The Rockets had the slower-footed Garrison Matthews at the point of attack on Shai and it was easy for Canadian to burst past Matthews. Alperen Sengun, not exactly known for his fleet-footedness either, converges on the drive to play help defense. With Shai already racing past both defenders into the lane, there is bound to be contact. Defenses cannot simply just give up easy looks inside.

This is another example of the help defense being slow to converge on the drive and Shai’s fully exploiting that weakness. He again roasts the the primary defender into the lane and draws contact when Sengun collides into his back. SGA is able to finish his layup and walk to the line for a foul shot.

He also loves to gather the ball and bring it up towards the basket at very awkward angles. The defense does not expect the angles and the uncertainty baits them into performing a low percentage reach for the ball that often ends with a rake across Shai’s arm.

Now averaging 10 free-throw attempts per game on the year, Shai is third in the league trailing only Giannis Antetokounmpo and Luka Doncic. He is one of only three players to average over five attempts a game whilst still hitting over 90% of them.

I think it is fair to say Shai has not quite been performing as well from the field in the last nine games as we would hope for, just 43.9% from the field and a rather putrid 17.2% from three. His mid-range has slowed down a bit and he is getting swarmed on his drives to the rim.

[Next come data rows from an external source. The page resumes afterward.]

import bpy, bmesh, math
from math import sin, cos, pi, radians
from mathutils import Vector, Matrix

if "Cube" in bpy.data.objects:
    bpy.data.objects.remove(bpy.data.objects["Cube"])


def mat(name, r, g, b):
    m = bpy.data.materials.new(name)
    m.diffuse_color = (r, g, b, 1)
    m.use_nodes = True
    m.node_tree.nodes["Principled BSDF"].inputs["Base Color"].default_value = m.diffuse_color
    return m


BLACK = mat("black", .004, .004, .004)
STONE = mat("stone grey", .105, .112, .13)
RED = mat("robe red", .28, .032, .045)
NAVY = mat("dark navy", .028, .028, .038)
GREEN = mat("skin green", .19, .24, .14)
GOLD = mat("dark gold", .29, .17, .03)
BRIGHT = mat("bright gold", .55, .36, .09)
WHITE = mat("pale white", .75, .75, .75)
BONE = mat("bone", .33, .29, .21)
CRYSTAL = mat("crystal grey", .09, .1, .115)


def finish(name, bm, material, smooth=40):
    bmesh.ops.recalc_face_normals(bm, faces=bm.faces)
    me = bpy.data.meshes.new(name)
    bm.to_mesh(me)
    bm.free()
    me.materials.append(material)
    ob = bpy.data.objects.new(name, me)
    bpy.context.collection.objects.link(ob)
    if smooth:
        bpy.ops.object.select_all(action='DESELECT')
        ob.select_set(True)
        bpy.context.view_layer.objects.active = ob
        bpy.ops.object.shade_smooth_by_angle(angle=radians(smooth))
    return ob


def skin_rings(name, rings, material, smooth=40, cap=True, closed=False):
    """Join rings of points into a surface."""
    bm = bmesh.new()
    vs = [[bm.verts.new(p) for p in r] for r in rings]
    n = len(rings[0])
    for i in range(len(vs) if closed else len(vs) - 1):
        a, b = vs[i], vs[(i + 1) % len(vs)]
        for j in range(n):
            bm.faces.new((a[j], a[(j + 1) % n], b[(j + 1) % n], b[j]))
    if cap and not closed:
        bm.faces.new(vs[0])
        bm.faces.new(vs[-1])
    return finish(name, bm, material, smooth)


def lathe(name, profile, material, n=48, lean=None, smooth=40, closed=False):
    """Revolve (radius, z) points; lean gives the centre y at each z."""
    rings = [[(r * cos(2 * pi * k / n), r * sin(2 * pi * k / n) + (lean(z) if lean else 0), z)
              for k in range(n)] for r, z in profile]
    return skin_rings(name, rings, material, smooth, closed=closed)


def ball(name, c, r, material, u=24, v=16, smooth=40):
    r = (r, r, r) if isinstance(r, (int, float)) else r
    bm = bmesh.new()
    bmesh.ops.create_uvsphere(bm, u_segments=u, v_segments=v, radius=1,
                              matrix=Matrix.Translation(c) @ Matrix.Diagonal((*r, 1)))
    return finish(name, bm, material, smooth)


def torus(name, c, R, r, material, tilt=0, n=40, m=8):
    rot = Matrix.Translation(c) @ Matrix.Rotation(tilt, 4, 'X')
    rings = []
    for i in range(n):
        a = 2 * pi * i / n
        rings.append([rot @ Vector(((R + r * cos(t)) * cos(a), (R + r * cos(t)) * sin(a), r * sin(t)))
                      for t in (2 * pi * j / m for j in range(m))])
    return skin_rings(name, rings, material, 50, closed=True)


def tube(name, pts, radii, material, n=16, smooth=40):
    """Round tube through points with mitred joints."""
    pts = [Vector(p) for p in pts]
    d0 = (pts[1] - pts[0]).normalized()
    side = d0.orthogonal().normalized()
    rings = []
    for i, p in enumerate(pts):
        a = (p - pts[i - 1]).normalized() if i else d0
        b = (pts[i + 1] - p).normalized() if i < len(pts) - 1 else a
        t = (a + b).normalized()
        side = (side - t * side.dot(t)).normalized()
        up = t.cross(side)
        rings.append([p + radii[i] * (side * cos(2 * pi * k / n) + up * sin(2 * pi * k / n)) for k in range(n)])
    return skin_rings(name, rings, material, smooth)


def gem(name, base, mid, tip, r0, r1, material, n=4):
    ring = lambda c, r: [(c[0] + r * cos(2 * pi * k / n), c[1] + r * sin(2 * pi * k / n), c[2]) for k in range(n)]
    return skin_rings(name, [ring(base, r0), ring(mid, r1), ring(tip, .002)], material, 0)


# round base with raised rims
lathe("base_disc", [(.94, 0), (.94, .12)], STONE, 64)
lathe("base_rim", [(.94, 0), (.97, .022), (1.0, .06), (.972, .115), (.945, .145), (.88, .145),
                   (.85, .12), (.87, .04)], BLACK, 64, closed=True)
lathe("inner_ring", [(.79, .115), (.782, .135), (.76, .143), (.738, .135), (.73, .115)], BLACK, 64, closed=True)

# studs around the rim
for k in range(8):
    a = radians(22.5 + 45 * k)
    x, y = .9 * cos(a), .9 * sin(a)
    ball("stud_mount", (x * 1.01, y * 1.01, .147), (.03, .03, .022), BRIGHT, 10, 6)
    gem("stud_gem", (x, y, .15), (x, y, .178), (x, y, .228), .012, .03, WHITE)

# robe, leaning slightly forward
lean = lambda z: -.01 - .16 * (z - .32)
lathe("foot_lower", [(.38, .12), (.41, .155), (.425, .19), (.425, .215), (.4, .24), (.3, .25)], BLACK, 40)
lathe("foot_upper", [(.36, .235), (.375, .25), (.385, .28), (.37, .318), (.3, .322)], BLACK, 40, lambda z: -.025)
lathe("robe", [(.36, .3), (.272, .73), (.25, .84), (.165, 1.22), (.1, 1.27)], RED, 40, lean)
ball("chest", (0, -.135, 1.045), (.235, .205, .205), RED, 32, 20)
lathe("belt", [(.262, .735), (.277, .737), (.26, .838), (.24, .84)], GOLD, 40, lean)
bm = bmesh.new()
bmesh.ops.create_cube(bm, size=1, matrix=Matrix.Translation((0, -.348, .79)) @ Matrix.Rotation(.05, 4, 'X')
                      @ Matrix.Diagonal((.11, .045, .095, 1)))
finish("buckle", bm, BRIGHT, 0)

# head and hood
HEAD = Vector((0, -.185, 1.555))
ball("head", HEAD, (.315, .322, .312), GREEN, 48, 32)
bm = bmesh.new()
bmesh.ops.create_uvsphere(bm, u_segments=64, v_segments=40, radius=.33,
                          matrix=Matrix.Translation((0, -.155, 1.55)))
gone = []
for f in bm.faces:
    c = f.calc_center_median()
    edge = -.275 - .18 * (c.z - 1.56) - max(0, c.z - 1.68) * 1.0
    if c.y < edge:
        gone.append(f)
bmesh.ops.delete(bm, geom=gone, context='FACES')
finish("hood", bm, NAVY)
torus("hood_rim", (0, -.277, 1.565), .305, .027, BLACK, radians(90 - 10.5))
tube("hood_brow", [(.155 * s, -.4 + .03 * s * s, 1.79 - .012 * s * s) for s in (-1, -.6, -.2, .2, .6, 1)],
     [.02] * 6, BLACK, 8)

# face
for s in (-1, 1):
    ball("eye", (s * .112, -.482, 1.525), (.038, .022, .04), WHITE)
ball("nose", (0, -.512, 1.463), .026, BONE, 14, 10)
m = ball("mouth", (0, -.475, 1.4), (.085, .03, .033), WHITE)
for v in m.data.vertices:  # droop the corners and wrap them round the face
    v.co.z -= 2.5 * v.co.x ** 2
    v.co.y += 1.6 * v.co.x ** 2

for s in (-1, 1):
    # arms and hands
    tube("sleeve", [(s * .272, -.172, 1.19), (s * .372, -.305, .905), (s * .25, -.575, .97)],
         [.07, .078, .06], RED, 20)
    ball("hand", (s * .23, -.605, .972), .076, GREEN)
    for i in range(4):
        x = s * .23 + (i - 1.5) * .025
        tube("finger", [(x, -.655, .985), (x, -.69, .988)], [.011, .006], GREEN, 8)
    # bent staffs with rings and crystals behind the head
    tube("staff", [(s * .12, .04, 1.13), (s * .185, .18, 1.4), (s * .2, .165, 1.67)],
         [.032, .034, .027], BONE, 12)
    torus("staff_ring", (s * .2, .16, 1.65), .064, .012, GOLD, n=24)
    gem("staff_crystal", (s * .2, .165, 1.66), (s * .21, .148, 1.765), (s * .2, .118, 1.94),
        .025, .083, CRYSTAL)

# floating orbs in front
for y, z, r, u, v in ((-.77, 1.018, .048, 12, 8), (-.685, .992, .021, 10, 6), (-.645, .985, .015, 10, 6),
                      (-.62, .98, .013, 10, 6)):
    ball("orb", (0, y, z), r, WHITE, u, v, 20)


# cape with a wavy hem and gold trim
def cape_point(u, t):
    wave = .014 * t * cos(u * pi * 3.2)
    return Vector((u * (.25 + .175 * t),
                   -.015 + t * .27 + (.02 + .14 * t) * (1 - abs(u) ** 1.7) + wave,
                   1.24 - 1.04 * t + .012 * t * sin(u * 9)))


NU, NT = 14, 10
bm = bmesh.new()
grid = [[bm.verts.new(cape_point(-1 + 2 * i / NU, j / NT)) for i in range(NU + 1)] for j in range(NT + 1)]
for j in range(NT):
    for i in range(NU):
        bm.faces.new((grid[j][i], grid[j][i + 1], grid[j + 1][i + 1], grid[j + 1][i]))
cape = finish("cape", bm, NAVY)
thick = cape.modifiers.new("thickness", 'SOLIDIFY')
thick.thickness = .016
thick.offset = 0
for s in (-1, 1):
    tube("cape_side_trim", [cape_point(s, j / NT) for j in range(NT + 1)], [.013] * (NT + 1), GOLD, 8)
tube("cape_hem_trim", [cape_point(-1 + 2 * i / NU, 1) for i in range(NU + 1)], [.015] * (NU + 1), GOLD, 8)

But his ability to draw free throws has kept his overall efficiency and output alive. Gilgeous-Alexander is still averaging 30.1 points on a very good 60.3% true-shooting. The charity stripe has been very charitable indeed for Shai and the Thunder as the newly emerged superstar is getting the superstar calls.